* Work item *
Only one stretch of the data below is wanted: the lines from the one with "n = len(rings[0])" through the one with "ob = bpy.data.objects.new(name, me)", repeated exactly.

* Records provided *
# # #

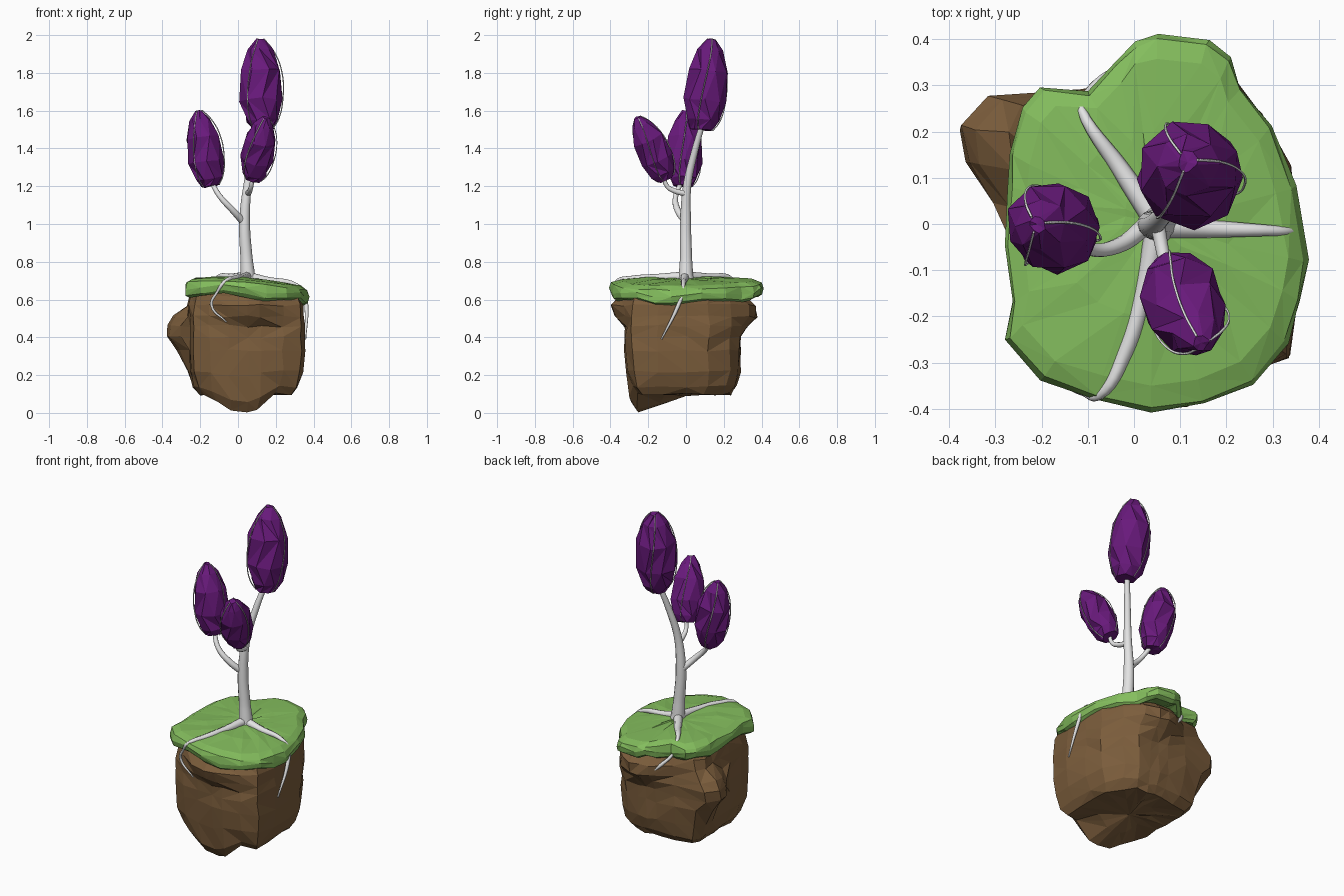
import bpy, bmesh, math, random
from mathutils import Vector

if "Cube" in bpy.data.objects:
    bpy.data.objects.remove(bpy.data.objects["Cube"])

random.seed(4)


def material(name, rgb):
    m = bpy.data.materials.new(name)
    m.diffuse_color = (*rgb, 1)
    m.use_nodes = True
    m.node_tree.nodes["Principled BSDF"].inputs["Base Color"].default_value = m.diffuse_color
    return m


SOIL = material("soil brown", (0.2, 0.11, 0.045))
GRASS = material("grass green", (0.23, 0.51, 0.11))
PURPLE = material("bud purple", (0.14, 0.01, 0.2))
BARK = material("pale bark", (0.77, 0.77, 0.77))


def loft(name, rings, mat, jitter=0.0):
    """Low-poly skin over rings of points, closed by a centre fan at both ends."""
    bm = bmesh.new()

    def jit(p):
        return Vector(p) + Vector([random.uniform(-jitter, jitter) for _ in range(3)])

    vr = [[bm.verts.new(jit(p)) for p in ring] for ring in rings]
    n = len(rings[0])
    for a, b in zip(vr, vr[1:]):
        for i in range(n):
            j = (i + 1) % n
            if random.random() < 0.5:
                bm.faces.new((a[i], a[j], b[j]))
                bm.faces.new((a[i], b[j], b[i]))
            else:
                bm.faces.new((a[i], a[j], b[i]))
                bm.faces.new((a[j], b[j], b[i]))
    for ring in (vr[0], vr[-1]):
        c = bm.verts.new(sum((v.co for v in ring), Vector()) / n)
        for i in range(n):
            bm.faces.new((ring[i], ring[(i + 1) % n], c))
    bmesh.ops.recalc_face_normals(bm, faces=bm.faces)
    me = bpy.data.meshes.new(name)
    bm.to_mesh(me)
    bm.free()
    me.materials.append(mat)
    ob = bpy.data.objects.new(name, me)
    bpy.context.collection.objects.link(ob)
    return ob


def tube(name, pts, sides=2):
    """Smooth tapering tube through (x, y, z, radius) points."""
    cu = bpy.data.curves.new(name, 'CURVE')
    cu.dimensions = '3D'
    cu.bevel_depth = 1.0
    cu.bevel_resolution = sides
    cu.resolution_u = 6
    cu.use_fill_caps = True
    sp = cu.splines.new('BEZIER')
    sp.bezier_points.add(len(pts) - 1)
    for bp, p in zip(sp.bezier_points, pts):
        bp.co = p[:3]
        bp.radius = p[3]
        bp.handle_left_type = bp.handle_right_type = 'AUTO'
    cu.materials.append(BARK)
    ob = bpy.data.objects.new(name, cu)
    bpy.context.collection.objects.link(ob)
    bpy.ops.object.select_all(action='DESELECT')
    ob.select_set(True)
    bpy.context.view_layer.objects.active = ob
    bpy.ops.object.convert(target='MESH')
    bpy.ops.object.shade_smooth()


# Soil block: rounded plan, stacked rings, then local bulges
plan = [(.345, 0), (.335, .12), (.27, .235), (.2, .28), (.12, .29), (.06, .29), (0, .29),
        (-.12, .285), (-.24, .265), (-.27, .2), (-.265, .12), (-.26, .04), (-.26, -.05),
        (-.258, -.16), (-.235, -.255), (-.15, -.3), (-.05, -.315), (.05, -.325),
        (.12, -.325), (.24, -.315), (.335, -.285), (.35, -.15)]
# bulge: centre, push, reach, vertical squash
bulges = [((-.26, .17, .43), (-.11, .01, 0), .18, 1.3),
          ((.06, -.32, .56), (0, -.075, 0), .2, 2),
          ((.08, .29, .54), (0, .09, 0), .2, 1.8),
          ((.02, -.25, .09), (0, 0, -.1), .18, 1)]


def bulge(p):
    out = Vector(p)
    for c, push, reach, squash in bulges:
        d = Vector(p) - Vector(c)
        d.z *= squash
        d = d.length / reach
        if d < 1:
            out += Vector(push) * (1 - d * d)
    return out


levels = [(.1, .4), (.1, .8), (.14, .91), (.22, .98), (.33, 1), (.4, 1), (.46, 1),
          (.51, 1), (.57, .99), (.62, .95), (.66, .8)]
soil = loft("soil_block", [[bulge((.04 + (x - .04) * s, y * s, z)) for x, y in plan]
                           for z, s in levels], SOIL, .007)
for v in soil.data.vertices:
    v.co.z = max(v.co.z, 0)

# Grass cap: outlined slab, sloping down to the right
rim = [(.05, .41), (.16, .4), (.21, .36), (.23, .3), (.3, .21), (.35, .08), (.375, -.08),
       (.36, -.17), (.335, -.26), (.26, -.345), (.15, -.39), (.04, -.405), (-.08, -.38),
       (-.2, -.34), (-.28, -.25), (-.265, -.17), (-.28, -.05), (-.27, .08), (-.27, .15),
       (-.24, .25), (-.2, .295), (-.1, .285), (-.04, .35), (0, .395)]


def turf_ring(s, drop):
    ring = []
    for i, (x, y) in enumerate(rim):
        px = .04 + (x - .04) * s
        wave = .012 * math.sin(i * 1.7) if drop > .03 else 0
        ring.append((px, y * s, .72 - .12 * max(0, px) - drop + wave))
    return ring


loft("grass_cap", [turf_ring(s, d) for s, d in
                   [(.75, .08), (.93, .1), (.985, .085), (1, .055), (.975, .025),
                    (.87, .008), (.5, 0), (.2, 0)]], GRASS, .004)

# Trunk and branches
tube("trunk", [(.055, 0, .68, .046), (.052, 0, .73, .038), (.045, 0, .82, .032),
               (.035, -.002, 1, .029), (.05, .006, 1.2, .022), (.085, .045, 1.38, .018),
               (.125, .09, 1.54, .014)], 4)
tube("left_branch", [(.03, 0, 1.01, .02), (-.03, -.045, 1.075, .017),
                     (-.095, -.055, 1.145, .014), (-.145, -.02, 1.23, .012)], 3)
tube("front_branch", [(.05, .005, 1.16, .016), (.062, -.06, 1.175, .014),
                      (.07, -.1, 1.2, .012), (.08, -.12, 1.27, .01)], 3)

# Roots: along the turf, down through its rim and out over the soil
tube("front_root", [(.05, -.01, .722, .026), (.02, -.15, .716, .02), (-.02, -.28, .71, .017),
                    (-.073, -.37, .692, .01), (-.11, -.365, .64, .007),
                    (-.14, -.345, .57, .008), (-.06, -.34, .48, .004)])
tube("right_root", [(.05, -.005, .722, .026), (.15, -.01, .702, .02), (.31, -.015, .676, .011),
                    (.35, -.018, .635, .009), (.362, -.045, .56, .011), (.357, -.13, .39, .004)])
tube("back_root", [(.045, .01, .722, .026), (-.03, .12, .718, .02), (-.113, .245, .708, .01),
                   (-.11, .27, .65, .008), (-.06, .32, .58, .01), (0, .34, .52, .004)])

# Buds: faceted, blunt at both ends, each with thin vines running base to tip
profile = [(0, .52), (.1, .8), (.32, 1.02), (.65, .98), (.88, .6), (1, .2)]


def bud(name, base, tip, radius):
    base, tip = Vector(base), Vector(tip)
    axis = tip - base
    u = axis.cross(Vector((0, 1, 0))).normalized()
    w = axis.cross(u).normalized()

    def at(t, r, a):
        return base + axis * t + (u * math.cos(a) + w * math.sin(a)) * r

    loft(name, [[at(t, r * radius, math.tau * (i + .5 * (k % 2)) / 8) for i in range(8)]
                for k, (t, r) in enumerate(profile)], PURPLE, radius * .05)
    for k in range(3):
        tube(f"{name}_vine_{k + 1}",
             [(*at(t, r * radius, .7 + k * math.tau / 3 + .5 * t), .003)
              for t, r in profile], 0)


bud("top_bud", (.13, .085, 1.5), (.115, .135, 1.98), .112)
bud("left_bud", (-.145, -.015, 1.2), (-.21, .0, 1.6), .094)
bud("front_bud", (.08, -.105, 1.24), (.145, -.255, 1.565), .087)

# # #

* Task response *
    n = len(rings[0])
    for a, b in zip(vr, vr[1:]):
        for i in range(n):
            j = (i + 1) % n
            if random.random() < 0.5:
                bm.faces.new((a[i], a[j], b[j]))
                bm.faces.new((a[i], b[j], b[i]))
            else:
                bm.faces.new((a[i], a[j], b[i]))
                bm.faces.new((a[j], b[j], b[i]))
    for ring in (vr[0], vr[-1]):
        c = bm.verts.new(sum((v.co for v in ring), Vector()) / n)
        for i in range(n):
            bm.faces.new((ring[i], ring[(i + 1) % n], c))
    bmesh.ops.recalc_face_normals(bm, faces=bm.faces)
    me = bpy.data.meshes.new(name)
    bm.to_mesh(me)
    bm.free()
    me.materials.append(mat)
    ob = bpy.data.objects.new(name, me)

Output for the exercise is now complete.